David A. Bell teaches French history at Johns Hopkins University and is the author of Lawyers and Citizens, which won the Pinkney Prize of the Society for French Historical Studies, and the highly acclaimed The Cult of the Nation in France. He has contributed to many American and European publications including the New York Times Book Review, Time, the Times Literary Supplement and the London Review of Books. He lives in Baltimore with his wife and two children.

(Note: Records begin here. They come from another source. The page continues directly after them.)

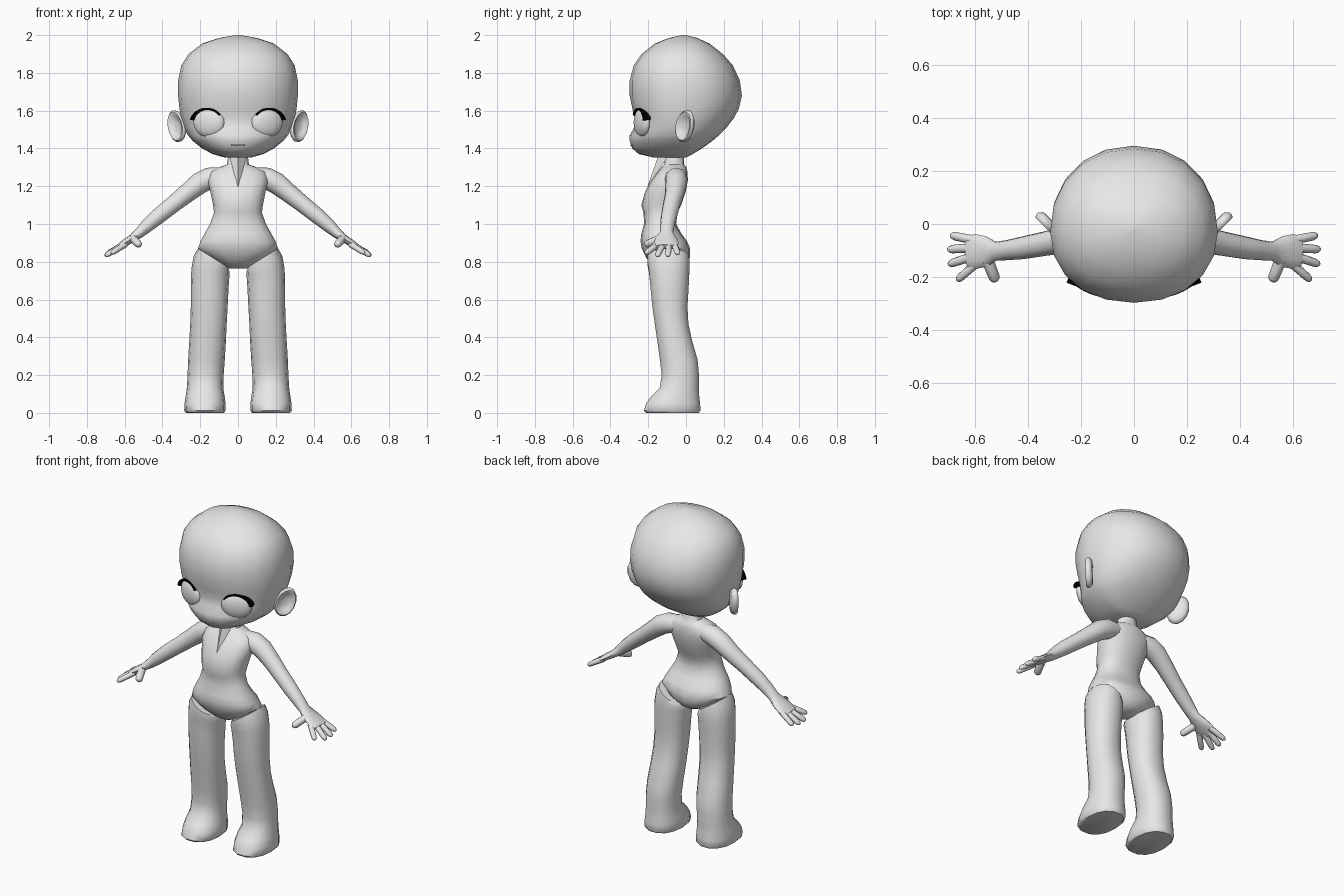
import bpy, bmesh, math
from mathutils import Vector, Matrix

if "Cube" in bpy.data.objects:
    bpy.data.objects.remove(bpy.data.objects["Cube"])


def material(name, rgb):
    m = bpy.data.materials.new(name)
    m.diffuse_color = (*rgb, 1)
    m.use_nodes = True
    m.node_tree.nodes["Principled BSDF"].inputs["Base Color"].default_value = m.diffuse_color
    return m


GREY = material("matte grey", (0.8, 0.8, 0.8))
BLACK = material("lash black", (0.0, 0.0, 0.0))


def finish(name, bm, mat=GREY, mirror=False, angle=50):
    bmesh.ops.recalc_face_normals(bm, faces=bm.faces)
    me = bpy.data.meshes.new(name)
    bm.to_mesh(me)
    bm.free()
    me.materials.append(mat)
    me.shade_smooth()
    me.set_sharp_from_angle(angle=math.radians(angle))
    ob = bpy.data.objects.new(name, me)
    bpy.context.collection.objects.link(ob)
    if mirror:
        ob.modifiers.new("mirror", "MIRROR").use_mirror_merge = False
    return ob


def loft(bm, rings):
    """Skin a list of equal-length point rings and cap both ends."""
    loops = [[bm.verts.new(p) for p in r] for r in rings]
    n = len(loops[0])
    for a, b in zip(loops, loops[1:]):
        for i in range(n):
            j = (i + 1) % n
            bm.faces.new((a[i], a[j], b[j], b[i]))
    bm.faces.new(loops[0])
    bm.faces.new(loops[-1])


def flat_ring(z, x0, x1, yf, yb, yc=None, n=16, power=2.0, tilt=0):
    """Level superellipse ring; the front and back halves may differ in depth."""
    cx, hx = (x0 + x1) / 2, (x1 - x0) / 2
    yc = (yf + yb) / 2 if yc is None else yc
    pts = []
    for i in range(n):
        a = 2 * math.pi * i / n
        c, s = math.cos(a), math.sin(a)
        x = hx * math.copysign(abs(c) ** (2 / power), c)
        d = (yb - yc) if s > 0 else (yc - yf)
        y = d * math.copysign(abs(s) ** (2 / power), s)
        pts.append(Vector((cx + x, yc + y, z + tilt * x)))
    return pts


def tube(bm, path, n=8):
    """Tube along (x, y, z, depth radius, thickness radius) stations."""
    pts = [Vector(p[:3]) for p in path]
    rings = []
    for i, p in enumerate(path):
        t = (pts[min(i + 1, len(pts) - 1)] - pts[max(i - 1, 0)]).normalized()
        side = (Vector((0, 1, 0)) - t * t.y)
        side = side.normalized() if side.length > 0.1 else Vector((1, 0, 0))
        up = t.cross(side)
        rings.append([pts[i] + side * p[3] * math.cos(2 * math.pi * k / n)
                      + up * p[4] * math.sin(2 * math.pi * k / n) for k in range(n)])
    loft(bm, rings)


# Head: z, half width, front y, back y
bm = bmesh.new()
head = [(1.352, .07, -.17, .0), (1.37, .135, -.25, .035), (1.40, .19, -.285, .085),
        (1.44, .24, -.298, .14), (1.47, .265, -.298, .175), (1.51, .285, -.275, .215),
        (1.56, .30, -.272, .253), (1.61, .31, -.284, .28), (1.68, .317, -.298, .296),
        (1.76, .317, -.298, .285), (1.84, .30, -.277, .248), (1.90, .262, -.235, .195),
        (1.955, .19, -.165, .125), (1.985, .10, -.09, .06), (2.0, .012, -.022, .0)]
loft(bm, [flat_ring(z, -w, w, f, b, yc=-.03 if z < 1.95 else None, n=20, power=2.15)
          for z, w, f, b in head])
finish("head", bm)

# Mouth: a faint raised lip line
bm = bmesh.new()
bmesh.ops.create_uvsphere(bm, u_segments=10, v_segments=6, radius=1,
                          matrix=Matrix.Translation((0, -.284, 1.417)) @ Matrix.Diagonal((.045, .01, .006, 1)))
finish("mouth", bm)

# Eyes and lashes share a frame turned to follow the face
eye_frame = Matrix.Translation((.154, -.233, 1.537)) @ Matrix.Rotation(math.radians(21), 4, 'Z')
bm = bmesh.new()
bmesh.ops.create_uvsphere(bm, u_segments=20, v_segments=12, radius=1,
                          matrix=eye_frame @ Matrix.Diagonal((.088, .034, .077, 1)))
finish("eye", bm, mirror=True)

bm = bmesh.new()
rings = []
for i in range(11):
    t = i / 10
    a = math.radians(145 - 135 * t)
    inner, outer = .93, 1.0 + .16 * t ** .7
    rings.append([eye_frame @ Vector((.086 * r * math.cos(a), y, .072 * r * math.sin(a)))
                  for r, y in ((inner, -.026), (outer, -.026), (outer, .012), (inner, .012))])
loft(bm, rings)
finish("eyelash", bm, BLACK, mirror=True)

# Ears: dished ovals swept outwards and back
ear_frame = Matrix.Translation((.322, -.005, 1.518)) @ Matrix.Rotation(math.radians(46), 4, 'Z')
bm = bmesh.new()
rings = []
for scale, y in ((.35, .022), (.8, .02), (1, .004), (1, -.008), (.9, -.016), (.74, -.014), (.6, -.002), (.2, .002)):
    ring = []
    for k in range(14):
        a = 2 * math.pi * k / 14
        x, z = .062 * scale * math.cos(a), .084 * scale * math.sin(a)
        ring.append(ear_frame @ Vector((x + .18 * z, y, z * (1 + 1.2 * x))))
    rings.append(ring)
loft(bm, rings)
finish("ear", bm, mirror=True)

# Torso from neck to crotch: z, half width, front y, back y
bm = bmesh.new()
torso = [(.765, .05, -.14, -.03), (.785, .085, -.175, .0), (.82, .145, -.21, .02),
         (.87, .212, -.234, .022), (.91, .198, -.241, .005), (.95, .176, -.236, -.025),
         (1.0, .148, -.222, -.052), (1.06, .127, -.225, -.045), (1.10, .132, -.237, -.025),
         (1.17, .146, -.217, -.002), (1.23, .162, -.185, .01), (1.275, .15, -.15, .008),
         (1.30, .10, -.13, .002), (1.315, .058, -.115, -.01), (1.38, .05, -.11, -.012)]
loft(bm, [flat_ring(z, -w, w, f, b, power=2.0 if z > 1.29 else 2.3) for z, w, f, b in torso])
finish("torso", bm)

# Pointed wedge under the chin that runs down the chest
bm = bmesh.new()
top = [bm.verts.new(p) for p in ((-.048, -.09, 1.365), (.048, -.09, 1.365), (0, -.145, 1.365))]
tip = bm.verts.new((0, -.206, 1.195))
bm.faces.new(top)
for i in range(3):
    bm.faces.new((top[i], top[(i + 1) % 3], tip))
finish("throat_wedge", bm, angle=30)

# Legs with feet: z, inner x, outer x, front y, back y, tilt
bm = bmesh.new()
leg = [(0, .075, .275, -.215, .072, 0), (.012, .065, .285, -.226, .08, 0), (.05, .066, .283, -.215, .078, 0),
       (.09, .071, .277, -.185, .073, 0), (.13, .078, .271, -.142, .07, 0), (.2, .076, .267, -.131, .071, 0),
       (.28, .07, .264, -.14, .064, 0), (.38, .064, .258, -.154, .035, 0), (.47, .06, .253, -.167, .015, 0),
       (.56, .055, .25, -.18, .01, 0), (.66, .05, .25, -.19, .016, 0), (.745, .045, .247, -.198, .02, .15),
       (.79, .046, .235, -.206, .022, .42), (.822, .055, .212, -.205, .018, .62)]
loft(bm, [flat_ring(z, a, b, f, k, n=14, power=2.25, tilt=t) for z, a, b, f, k, t in leg])
finish("leg", bm, mirror=True)

# Arms: shoulder to wrist, then flattening into the palm
bm = bmesh.new()
tube(bm, [(.09, -.055, 1.25, .05, .05), (.15, -.052, 1.242, .06, .058), (.205, -.052, 1.215, .058, .057),
          (.27, -.06, 1.163, .051, .05), (.34, -.075, 1.107, .046, .045), (.42, -.09, 1.043, .043, .042),
          (.48, -.099, .992, .038, .036), (.522, -.103, .953, .036, .028), (.56, -.104, .924, .058, .021),
          (.60, -.104, .899, .066, .019), (.632, -.106, .879, .06, .014)], n=12)
finish("arm", bm, mirror=True)

# Four fingers and a thumb: root, tip, radius
digits = [((.60, -.062, .895), (.692, -.043, .843), .016),
          ((.61, -.09, .891), (.702, -.096, .832), .016),
          ((.61, -.122, .889), (.70, -.152, .832), .016),
          ((.595, -.148, .893), (.668, -.212, .846), .016),
          ((.555, -.135, .922), (.523, -.215, .889), .022)]
bm = bmesh.new()
for root, end, r in digits:
    a, b = Vector(root), Vector(end)
    tube(bm, [(*a.lerp(b, t), r * s, r * s * .9)
              for t, s in ((0, 1.1), (.45, 1.05), (.85, 1), (.97, .75), (1.03, .3))])
finish("fingers", bm, mirror=True)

'In a moment when our leaders tell us we are facing a faceless enemy in anendless war, genuinely illuminating parallels and historical common-senseare often in short supply. David Bell amply redresses the balance bytaking us back to the Enlightenment origins of our entwined conceptions oftotal war and perpetual peace. The First Total War is as wise at it istimely, and as rich in detail as it is grand in scope.' David Armitage, Professor of History, Harvard University 'One of the most thoughtful and original historians of his generation,David Bell has written a book that is as important for the citizen asfor the scholar, for it is framed by a merciless tension between now and then. It is engaging: unpretentiously learned, powerfullyevocative, endlessly stimulating. It is disquieting: it obliges us toreflect on aspects of our own society, and its representations of warthat we have largely repressed. Asking fresh questions, discarding comfortable and comforting behavioral stereotypes, and synthesizing avast array of material, leavened by his brisk imagination, Bell hasmapped what is a virtually new field of inquiry: the culture of war.' Steve Kaplan, University of Versailles 'The First Total War is a fascinating and brilliant work of history. It offers a giant insight into the nature of modern war -- an insight into the strange and scary dialectic of innocence and violence, the dream of total peace and the outbreak of total war.' Paul Berman